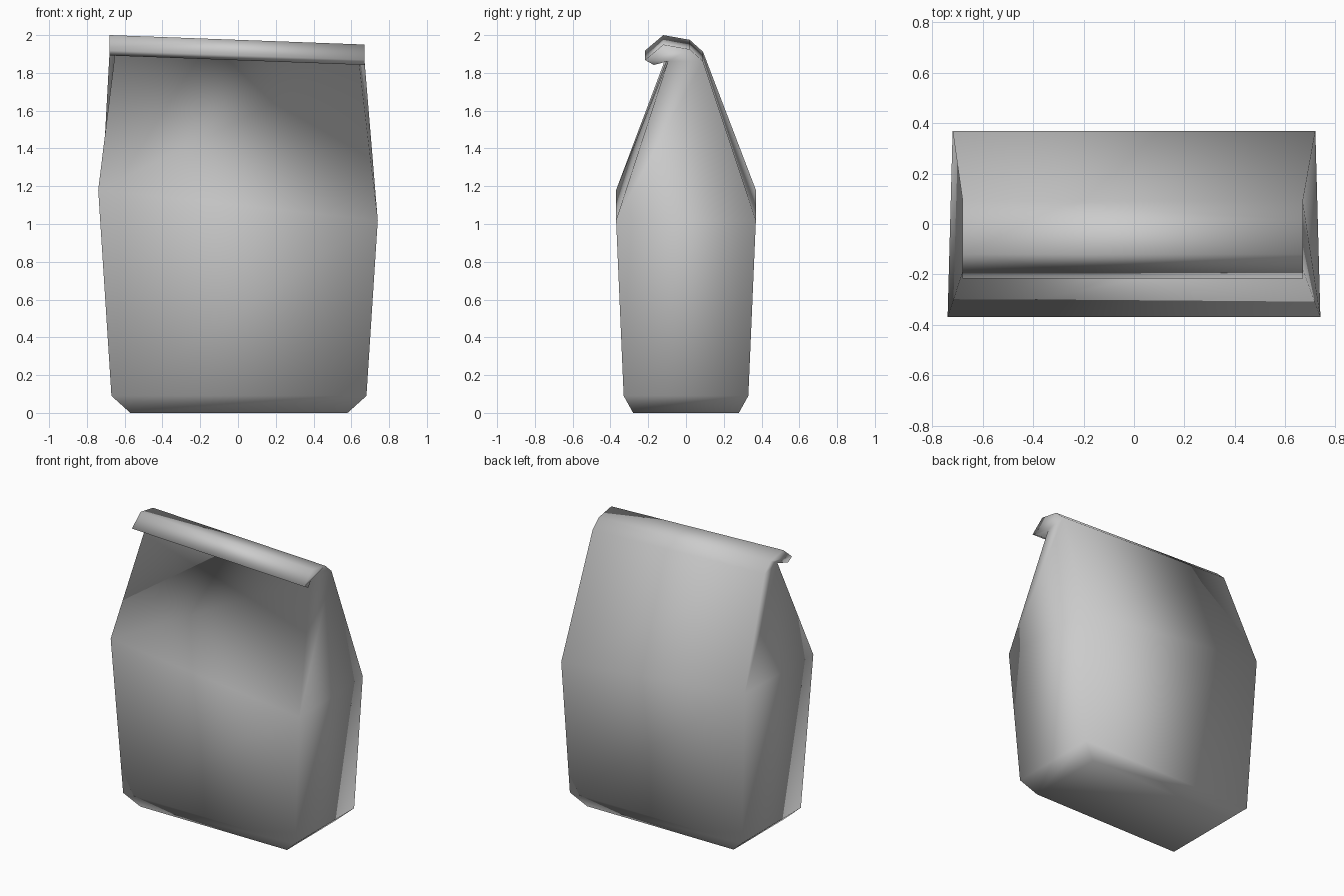
import bpy, bmesh

cube = bpy.data.objects.get("Cube")
if cube:
    bpy.data.objects.remove(cube, do_unlink=True)

paper = bpy.data.materials.new("grey_paper")
paper.use_nodes = True
GREY = (0.6, 0.6, 0.6, 1)
paper.diffuse_color = GREY
paper.node_tree.nodes["Principled BSDF"].inputs["Base Color"].default_value = GREY

bm = bmesh.new()


def ring(half_y, z_left, z_right, front_x, back_x):
    """Four corners: front -x, front +x, back +x, back -x."""
    f0, f1 = front_x
    b0, b1 = back_x
    return [bm.verts.new(p) for p in (
        (f0, half_y[0], z_left), (f1, half_y[0], z_right),
        (b1, half_y[1], z_right), (b0, half_y[1], z_left))]


# Bag body: base, chamfer, widest crease and slanted mouth
rings = [
    ring((-0.28, 0.28), 0, 0, (-0.57, 0.58), (-0.57, 0.58)),
    ring((-0.33, 0.33), 0.09, 0.09, (-0.67, 0.68), (-0.67, 0.68)),
    ring((-0.37, 0.37), 1.18, 1.02, (-0.74, 0.74), (-0.72, 0.72)),
    ring((-0.095, 0.09), 1.912, 1.862, (-0.65, 0.64), (-0.68, 0.67)),
]
bm.faces.new(rings[0][::-1])
for low, high in zip(rings, rings[1:]):
    for i in range(4):
        j = (i + 1) % 4
        bm.faces.new((low[i], low[j], high[j], high[i]))

# Rolled top: sweep the fold profile (y, z) from the back panel to the front panel
fold = [(0.02, 1.975), (-0.12, 2.0), (-0.217, 1.918), (-0.17, 1.892)]
f_left, f_right, b_right, b_left = rings[-1]
left, right = [b_left], [b_right]
for y, z in fold:
    left.append(bm.verts.new((-0.68, y, z)))
    right.append(bm.verts.new((0.67, y, z - 0.05)))
left.append(f_left)
right.append(f_right)
for i in range(len(left) - 1):
    bm.faces.new((left[i], right[i], right[i + 1], left[i + 1]))

# Closed ends of the roll
bm.faces.new(left)
bm.faces.new(right[::-1])
bmesh.ops.recalc_face_normals(bm, faces=bm.faces[:])
for face in bm.faces:
    face.smooth = True

mesh = bpy.data.meshes.new("paper_bag")
bm.to_mesh(mesh)
bm.free()
mesh.materials.append(paper)
bpy.context.collection.objects.link(bpy.data.objects.new("paper_bag", mesh))
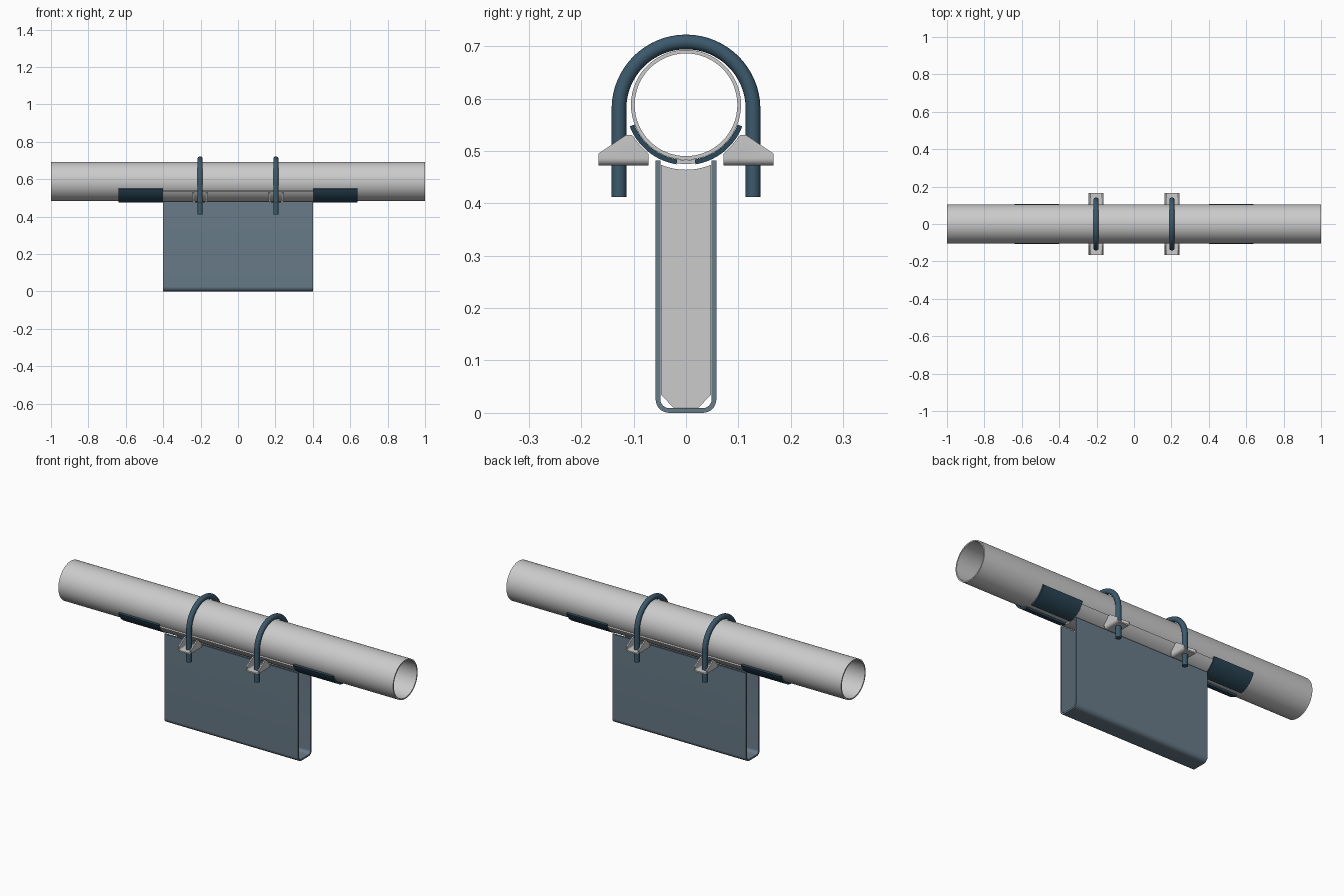
import bpy, bmesh
from math import sin, cos, pi, radians

if "Cube" in bpy.data.objects:
    bpy.data.objects.remove(bpy.data.objects["Cube"])

CZ = 0.588  # pipe axis height


def material(name, rgb):
    m = bpy.data.materials.new(name)
    m.diffuse_color = (*rgb, 1)
    m.use_nodes = True
    m.node_tree.nodes["Principled BSDF"].inputs["Base Color"].default_value = m.diffuse_color
    return m


STEEL = material("blue_grey_steel", (0.14, 0.20, 0.25))
BOLT = material("dark_blue_steel", (0.045, 0.10, 0.15))
PAD = material("dark_pad", (0.025, 0.065, 0.10))


def loft(name, loops, mat=None, cyclic=False):
    """Skin closed loops of points; cap both ends unless cyclic."""
    bm = bmesh.new()
    rings = [[bm.verts.new(p) for p in loop] for loop in loops]
    pairs = list(zip(rings, rings[1:] + rings[:1]))
    for a, b in pairs if cyclic else pairs[:-1]:
        n = len(a)
        for i in range(n):
            j = (i + 1) % n
            bm.faces.new((a[i], a[j], b[j], b[i]))
    if not cyclic:
        bm.faces.new(rings[0])
        bm.faces.new(rings[-1])
    bmesh.ops.recalc_face_normals(bm, faces=bm.faces)
    me = bpy.data.meshes.new(name)
    bm.to_mesh(me)
    bm.free()
    ob = bpy.data.objects.new(name, me)
    bpy.context.collection.objects.link(ob)
    if mat:
        me.materials.append(mat)
    return ob


def prism(name, profile, x0, x1, mat=None):
    return loft(name, [[(x, y, z) for y, z in profile] for x in (x0, x1)], mat)


def arc(cy, cz, r, a0, a1, n):
    """Arc in y/z; angle 0 points straight down, positive towards +y."""
    angs = [radians(a0 + (a1 - a0) * i / n) for i in range(n + 1)]
    return [(cy + r * sin(a), cz - r * cos(a)) for a in angs]


def curved_sheet(name, r0, r1, a0, a1, x0, x1, mat=None):
    prof = arc(0, CZ, r1, a0, a1, 24) + arc(0, CZ, r0, a1, a0, 24)
    prism(name, prof, x0, x1, mat)


# Hollow pipe
def ring(r, x):
    return [(x, y, z) for y, z in arc(0, CZ, r, 0, 360, 64)[:-1]]


loft("pipe", [ring(0.105, -1), ring(0.105, 1), ring(0.098, 1), ring(0.098, -1)],
     cyclic=True)

# Saddle on the shoe, and dark pads beyond each end
curved_sheet("saddle", 0.1055, 0.113, -62, 62, -0.4, 0.4)
for s in (-1, 1):
    for side in (-1, 1):
        curved_sheet("end_pad", 0.1055, 0.115, side * 9, side * 69,
                     s * 0.402, s * 0.64, PAD)


# U-shaped shoe channel
def channel_path(half, bottom, r):
    return ([(-half, 0.482)] + arc(-half + r, bottom + r, r, -90, 0, 8)
            + arc(half - r, bottom + r, r, 0, 90, 8) + [(half, 0.482)])


prism("shoe_channel", channel_path(0.058, 0, 0.026)
      + channel_path(0.049, 0.009, 0.017)[::-1], -0.4, 0.4, STEEL)

# Stiffener plates inside the channel
plate = ([(-0.048, 0.035), (-0.024, 0.01), (0.024, 0.01), (0.048, 0.035)]
         + arc(0, CZ, 0.124, 22.8, -22.8, 12))
for x in (-0.2, 0.2):
    prism("stiffener_plate", plate, x - 0.005, x + 0.005)


# U-bolts
def u_bolt(x):
    R, r, cz = 0.128, 0.014, 0.58
    path = [(-R, 0.412, 0)]
    for i in range(33):
        a = pi * i / 32
        path.append((-R * cos(a), cz + R * sin(a), a))
    path.append((R, 0.412, pi))
    loops = []
    for y, z, a in path:
        ny, nz = -cos(a), sin(a)
        loops.append([(x + r * sin(t), y + r * cos(t) * ny, z + r * cos(t) * nz)
                      for t in (2 * pi * k / 20 for k in range(20))])
    loft("u_bolt", loops, BOLT)


# Folded lugs: U section whose flange height follows the pipe, then slopes away
def lug(x, side):
    def section(half, bottom, r, top):
        return ([(-half, top)] + arc(-half + r, bottom + r, r, -90, 0, 5)
                + arc(half - r, bottom + r, r, 0, 90, 5) + [(half, top)])
    loops = []
    for y, top in ((0.072, 0.495), (0.088, 0.511), (0.103, 0.53),
                   (0.115, 0.53), (0.167, 0.495)):
        prof = (section(0.039, 0.472, 0.014, top)
                + section(0.032, 0.479, 0.007, top)[::-1])
        loops.append([(x + u, side * y, z) for u, z in prof])
    loft("bolt_lug", loops)


for x in (-0.203, 0.203):
    u_bolt(x)
    for side in (-1, 1):
        lug(x, side)

# Smooth round surfaces, keep sharp edges
bpy.ops.object.select_all(action='SELECT')
bpy.context.view_layer.objects.active = bpy.data.objects["pipe"]
bpy.ops.object.shade_smooth_by_angle(angle=radians(30))
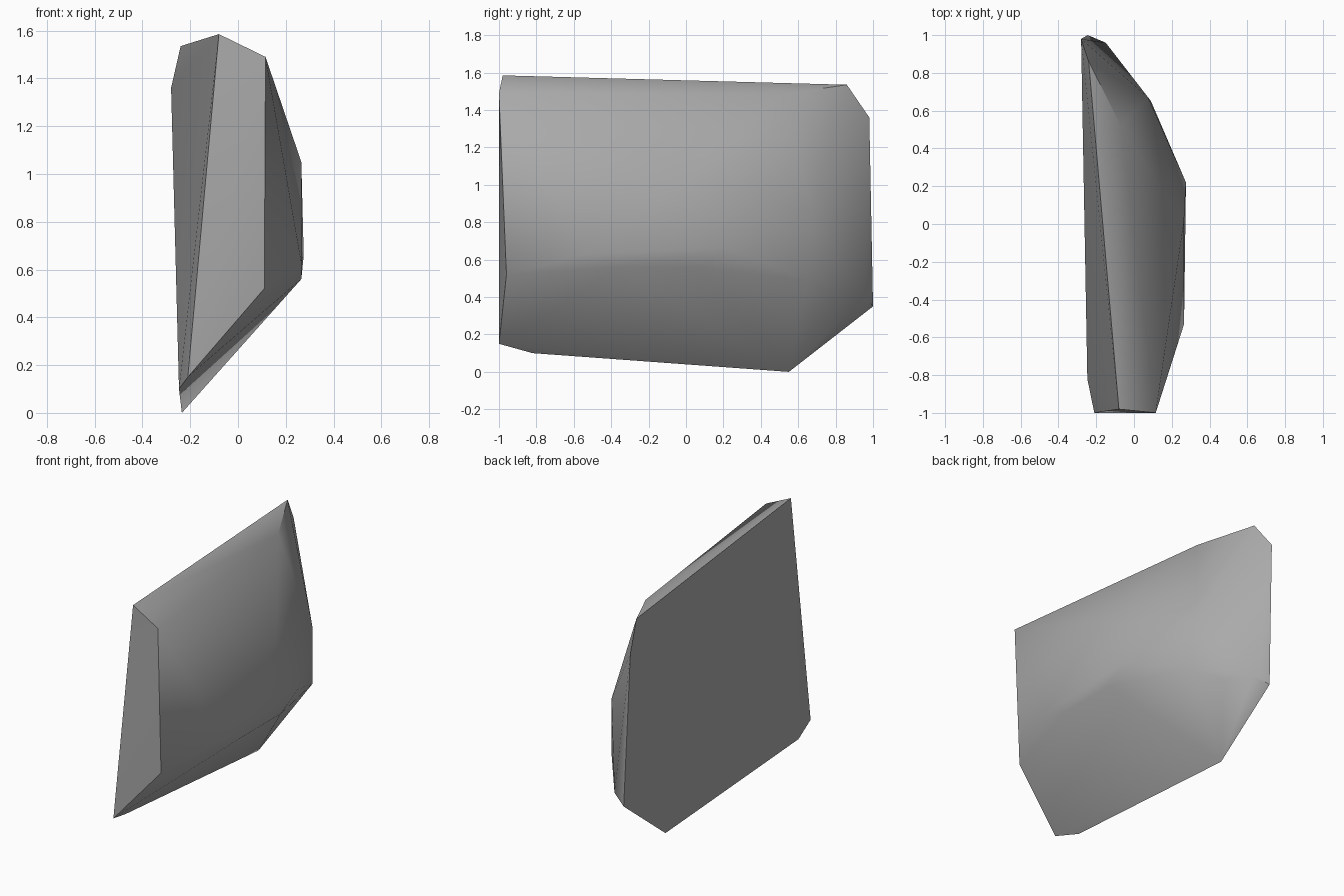
import bpy
import bmesh
from math import radians

cube = bpy.data.objects.get("Cube")
if cube:
    bpy.data.objects.remove(cube, do_unlink=True)

stone = bpy.data.materials.new("grey stone")
stone.use_nodes = True
colour = (0.4, 0.4, 0.4, 1)
stone.diffuse_color = colour
stone.node_tree.nodes["Principled BSDF"].inputs["Base Color"].default_value = colour

# Rim of the flat back
back_rim = [(-.08, -.98, 1.585), (-.24, .86, 1.535), (-.28, .98, 1.36),
            (-.245, 1, .35), (-.235, .55, 0), (-.247, -.82, .1), (-.21, -1, .15)]
# Front end and top bevel
front_corners = [(.115, -1, 1.49), (.11, -.96, .52), (-.07, .52, 1.485)]
# Bulging side, with the ridge above the undercut
bulge = [(.265, .02, 1.05), (.265, -.53, .63), (.265, -.36, .56),
         (.265, .07, .56), (.275, .22, .66), (.075, .67, .85),
         (.09, .65, .49), (-.04, .81, .4), (-.15, .96, .4)]

# Wrap the corner points into one faceted slab
bm = bmesh.new()
for point in back_rim + front_corners + bulge:
    bm.verts.new(point)
hull = bmesh.ops.convex_hull(bm, input=bm.verts[:])
loose = [v for v in bm.verts if not v.link_faces]
bmesh.ops.delete(bm, geom=loose, context="VERTS")
bmesh.ops.recalc_face_normals(bm, faces=bm.faces[:])
mesh = bpy.data.meshes.new("rock_slab")
bm.to_mesh(mesh)
bm.free()
mesh.materials.append(stone)
rock = bpy.data.objects.new("rock_slab", mesh)
bpy.context.collection.objects.link(rock)

# Soft facets with crisp main edges
bpy.ops.object.select_all(action="DESELECT")
rock.select_set(True)
bpy.context.view_layer.objects.active = rock
bpy.ops.object.shade_smooth_by_angle(angle=radians(38))
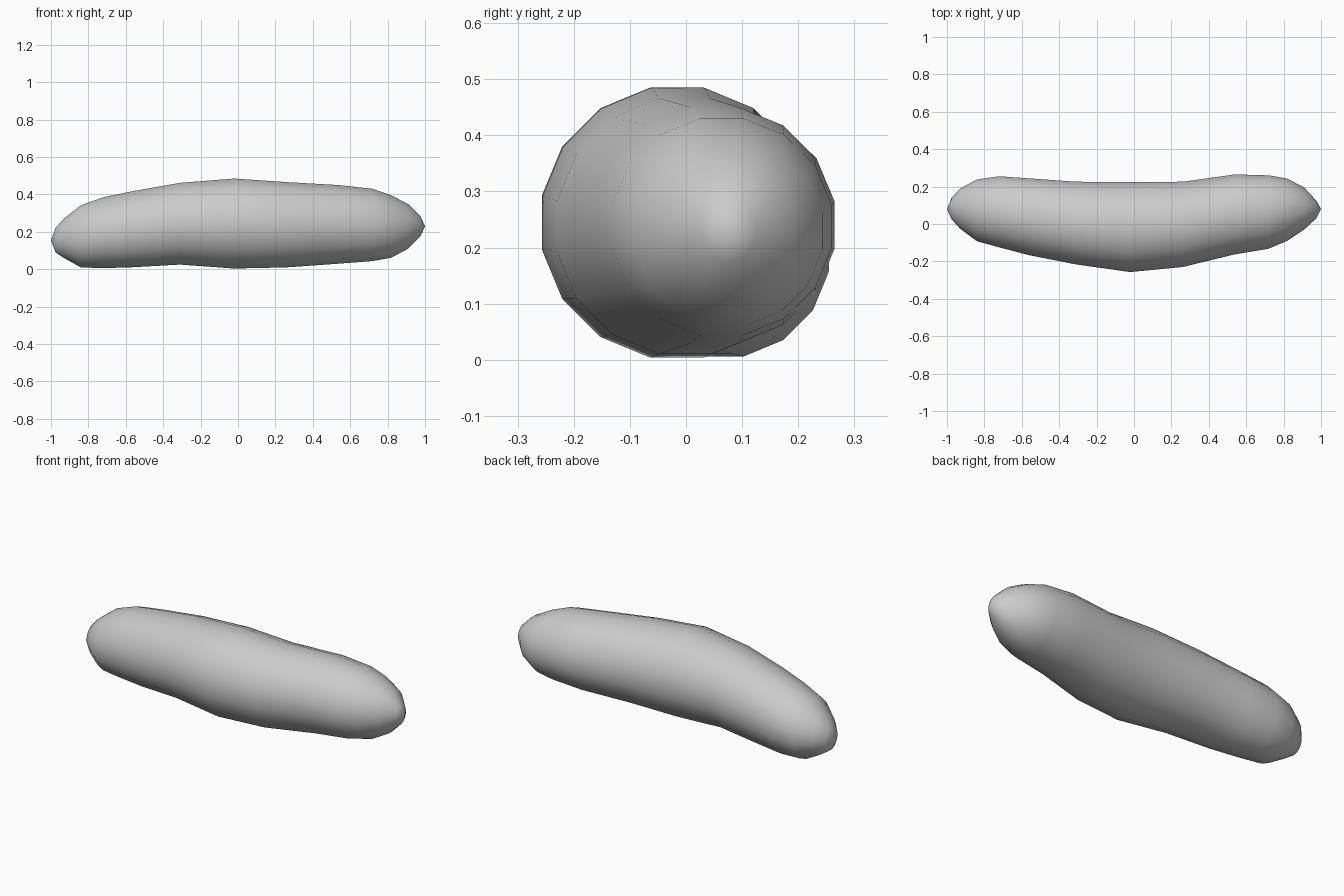
import bpy, bmesh, math

if "Cube" in bpy.data.objects:
    bpy.data.objects.remove(bpy.data.objects["Cube"])

# Cross-sections along the length: x, bottom z, top z, front y, back y
sections = [
    (-0.975, 0.09, 0.222, 0.025, 0.14),
    (-0.93, 0.06, 0.272, -0.025, 0.19),
    (-0.84, 0.01, 0.342, -0.092, 0.238),
    (-0.72, 0.006, 0.385, -0.125, 0.255),
    (-0.56, 0.011, 0.418, -0.167, 0.244),
    (-0.31, 0.025, 0.462, -0.216, 0.226),
    (-0.02, 0.004, 0.485, -0.257, 0.225),
    (0.26, 0.01, 0.466, -0.23, 0.226),
    (0.54, 0.03, 0.45, -0.162, 0.265),
    (0.72, 0.044, 0.43, -0.132, 0.26),
    (0.82, 0.062, 0.395, -0.09, 0.243),
    (0.91, 0.11, 0.348, -0.03, 0.195),
    (0.975, 0.175, 0.285, 0.03, 0.125),
]
SIDES = 16
bm = bmesh.new()

# Rings of the bent body, flat at top and bottom
rings = []
for x, z0, z1, y0, y1 in sections:
    k = 0.5 / math.cos(math.pi / SIDES)
    ring = []
    for i in range(SIDES):
        a = 2 * math.pi * (i + 0.5) / SIDES
        ring.append(bm.verts.new((x, (y0 + y1) / 2 + (y1 - y0) * k * math.cos(a),
                                  (z0 + z1) / 2 + (z1 - z0) * k * math.sin(a))))
    rings.append(ring)
for a, b in zip(rings, rings[1:]):
    for i in range(SIDES):
        j = (i + 1) % SIDES
        bm.faces.new((a[i], a[j], b[j], b[i]))

# Tips
for ring, tip in ((rings[0], (-1, 0.08, 0.155)), (rings[-1], (1, 0.08, 0.23))):
    v = bm.verts.new(tip)
    for i in range(SIDES):
        bm.faces.new((ring[i], ring[(i + 1) % SIDES], v))

bmesh.ops.recalc_face_normals(bm, faces=bm.faces)
for f in bm.faces:
    f.smooth = True
mesh = bpy.data.meshes.new("curved_body")
bm.to_mesh(mesh)
bm.free()
bpy.context.collection.objects.link(bpy.data.objects.new("curved_body", mesh))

* Work request *
Filter the records down to the lines containing the word "pipe", and copy those.

* Expected output *
CZ = 0.588  # pipe axis height
# Hollow pipe
loft("pipe", [ring(0.105, -1), ring(0.105, 1), ring(0.098, 1), ring(0.098, -1)],
# Folded lugs: U section whose flange height follows the pipe, then slopes away
bpy.context.view_layer.objects.active = bpy.data.objects["pipe"]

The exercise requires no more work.